What if I have joint replacements? Or other limited mobility from injuries, surgery, etc?
As I write above, the goal for the exercises is not really about 'doing the exercise' as much as it is about understanding how you're executing that exercise or any other activity. "Alignment markers" may give the impression of hard and fast rules your body 'should' be able to adhere to, but they're really just a framework to help us better understand how our bodies have adapted around where they don't move so well. These factors have an influence, of course, but there's always room to move a little more, to sense a little more deeply into our bodies, and modifications of all the exercises and movements are available.
What is qigong*? (And, how the heck do you pronounce it?)
Qigong (pronounced: chee - kung) is a form of exercise, evolved over hundreds of years in China. There are many styles of qigong - some used for martial arts training, some for spiritual enlightenment, and, in this case, some for healing and health maintenance. The idea is that, our life processes are regulated by the flow of qi (some generalize that as 'life force energy' - you can also think of it 'bioelectric' current) throughout the body - a flow which can become imbalanced due to tension patterns, habits, diet, unresolved emotions, etc. Moving the body in specific and mindful ways allows us to restore that flow, as well as develop a heightened sense of bodily awareness, increase joint mobility, balance, stability and reduce stress levels.
I have found it to be a perfect partner with the Restorative Exercise work ...
I'm not really in pain or anything. And I consider myself pretty active. Would this still be helpful?
If you have a body, and live in these modern times, yes! It would still be helpful!
Pain is a powerful form of your body's communication, no doubt. But, it's not the only indicator of functionality (or lack thereof)... whether you have it, or when it's relieved. The problem is, we are measuring our own functionality based on the presence or absence of pain, but also in relation to the mobility of the 'tribe' we're in - which compared to the whole of the human species is sadly lacking. And, as our lifestyles and environment requires less movement of us, it's harder to discern where our own limitations really are.

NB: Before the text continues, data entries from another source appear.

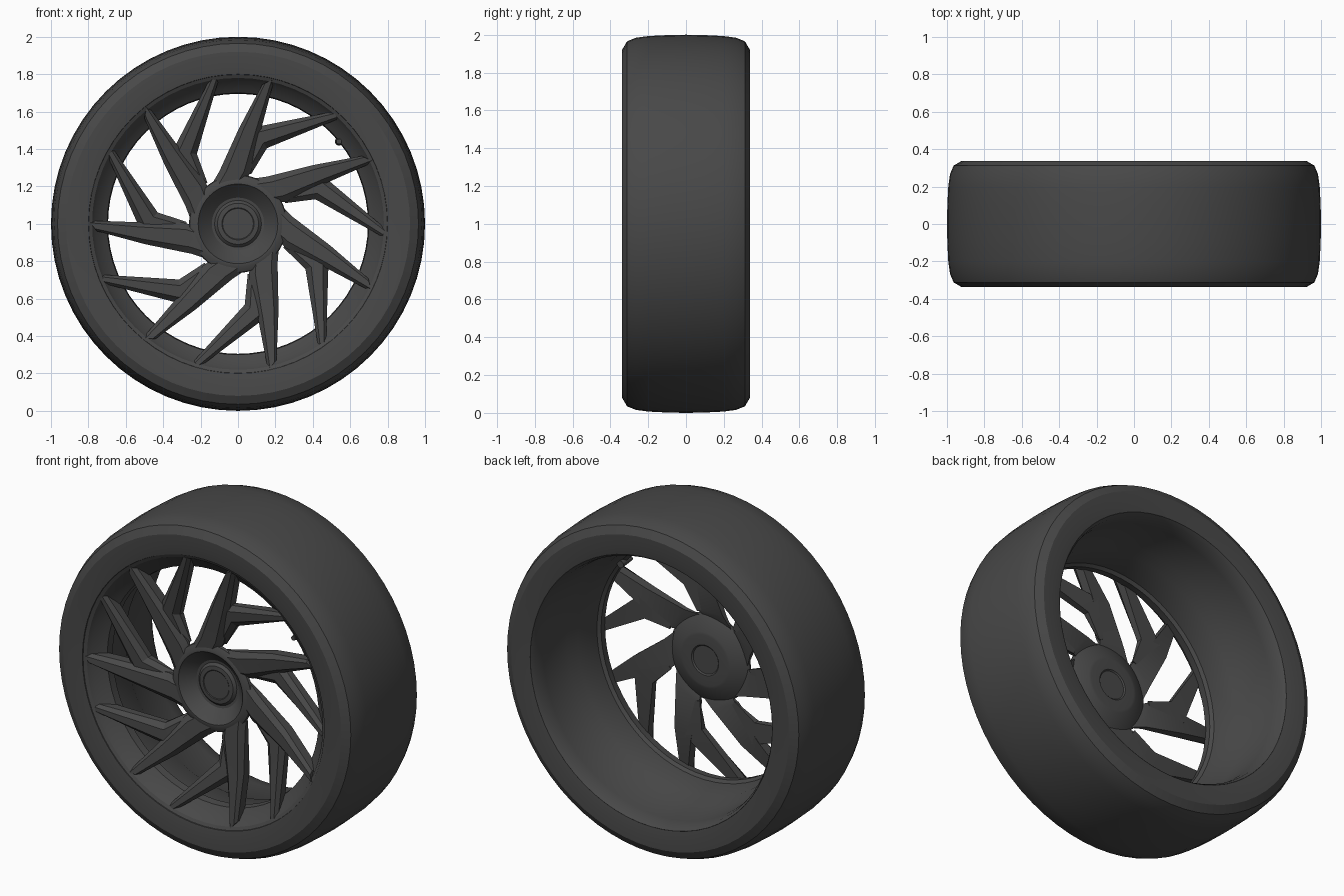
import bpy, bmesh, math
from mathutils import Matrix, Vector

cube = bpy.data.objects.get("Cube")
if cube:
    bpy.data.objects.remove(cube, do_unlink=True)

grey = bpy.data.materials.new("dark_grey")
grey.use_nodes = True
colour = (0.065, 0.065, 0.065, 1)
grey.diffuse_color = colour
bsdf = next(n for n in grey.node_tree.nodes if n.type == "BSDF_PRINCIPLED")
bsdf.inputs["Base Color"].default_value = colour
bsdf.inputs["Roughness"].default_value = 0.7

CENTRE = Vector((0, 0, 1))


def finish(name, bm, angle):
    bmesh.ops.recalc_face_normals(bm, faces=bm.faces)
    mesh = bpy.data.meshes.new(name)
    bm.to_mesh(mesh)
    bm.free()
    mesh.materials.append(grey)
    obj = bpy.data.objects.new(name, mesh)
    obj.location = CENTRE
    bpy.context.collection.objects.link(obj)
    bpy.ops.object.select_all(action="DESELECT")
    obj.select_set(True)
    bpy.context.view_layer.objects.active = obj
    bpy.ops.object.shade_smooth_by_angle(angle=math.radians(angle))
    return obj


def lathe(name, profile, closed=True, steps=64, angle=30):
    """Turn (radius, y) points around the axle."""
    bm = bmesh.new()
    verts = [bm.verts.new((r, y, 0)) for r, y in profile]
    edges = [bm.edges.new(pair) for pair in zip(verts, verts[1:])]
    if closed:
        edges.append(bm.edges.new((verts[-1], verts[0])))
    bmesh.ops.spin(bm, geom=verts + edges, cent=(0, 0, 0), axis=(0, 1, 0),
                   angle=math.tau, steps=steps, use_merge=True)
    bmesh.ops.remove_doubles(bm, verts=bm.verts, dist=0.0001)
    return finish(name, bm, angle)


def add_arm(bm, stations, turn, inset):
    """Loft a bevelled bar through (left, right, front, back) stations."""
    rings = []
    for left, right, front, back in stations:
        a, b = Vector(left), Vector(right)
        fa, fb = a.lerp(b, inset), b.lerp(a, inset)
        side = front + 0.025
        ring = [(a, back), (a, side), (fa, front), (fb, front), (b, side), (b, back)]
        rings.append([bm.verts.new(turn @ Vector((p.x, y, p.y))) for p, y in ring])
    for r0, r1 in zip(rings, rings[1:]):
        for i in range(len(r0)):
            j = (i + 1) % len(r0)
            bm.faces.new((r0[i], r0[j], r1[j], r1[i]))
    bm.faces.new(rings[0])
    bm.faces.new(reversed(rings[-1]))


# Tyre: half profile mirrored across the middle plane, creased at the shoulder
half = [(0.797, 0.318), (0.80, 0.328), (0.85, 0.336), (0.92, 0.338),
        (0.965, 0.312), (0.984, 0.265), (0.993, 0.2), (0.998, 0.1)]
lathe("tyre", half + [(1, 0)] + [(r, -y) for r, y in reversed(half)])

# Rim barrel with front lip, stepped well and back edge
lathe("rim", [(0.80, -0.324), (0.78, -0.314), (0.765, -0.29), (0.72, -0.25),
              (0.70, -0.235), (0.695, -0.19), (0.712, -0.175), (0.73, -0.02),
              (0.762, 0.035), (0.775, 0.24), (0.785, 0.305), (0.80, 0.329),
              (0.82, 0.31), (0.82, -0.31)])

# Dished thin hub with its centre cap
lathe("hub", [(0, -0.203), (0.082, -0.203), (0.086, -0.206), (0.11, -0.204),
              (0.125, -0.19), (0.14, -0.192), (0.205, -0.25), (0.213, -0.26),
              (0.228, -0.26), (0.258, -0.245), (0.262, -0.23), (0.25, -0.222),
              (0.165, -0.182), (0.15, -0.18), (0.09, -0.18), (0.083, -0.187),
              (0, -0.187)], closed=False, steps=48)

# Seven long swept spokes, each with a side branch
LONG = [((-0.15, 0.195), (0.05, 0.245), -0.255, -0.225),
        ((-0.1, 0.28), (0.07, 0.28), -0.26, -0.205),
        ((0.005, 0.51), (0.125, 0.51), -0.28, -0.2),
        ((0.13, 0.745), (0.195, 0.775), -0.32, -0.24)]
BRANCH = [((-0.01, 0.31), (0.07, 0.265), -0.235, -0.205),
          ((0.08, 0.515), (0.155, 0.405), -0.26, -0.2),
          ((0.51, 0.6), (0.535, 0.56), -0.318, -0.24)]
COUNT = 7
for name, stations, inset in (("long_spokes", LONG, 0.22), ("branch_spokes", BRANCH, 0.25)):
    bm = bmesh.new()
    for i in range(COUNT):
        add_arm(bm, stations, Matrix.Rotation(math.tau * i / COUNT, 3, "Y"), inset)
    finish(name, bm, 20)

# Valve stem standing off the rim
bm = bmesh.new()
place = Matrix.Translation((0.54, -0.2, 0.44)) @ Matrix.Rotation(math.pi / 2, 4, "X")
bmesh.ops.create_cone(bm, cap_ends=True, segments=12, radius1=0.022, radius2=0.014,
                      depth=0.1, matrix=place)
finish("valve_stem", bm, 30)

Rather than measuring your health and well-being with numbers, stats or the presence/absence of pain alone, consider four areas of basic movement that you might want to reclaim or maintain well into your old age. It's important to understand that gaining ground in any of these areas has an impact - not just on musculoskeletal function, but all the systems associated with movement in those areas: cardiovascular, respiratory, digestive, eliminative, nervous/information, proprioception, balance and more.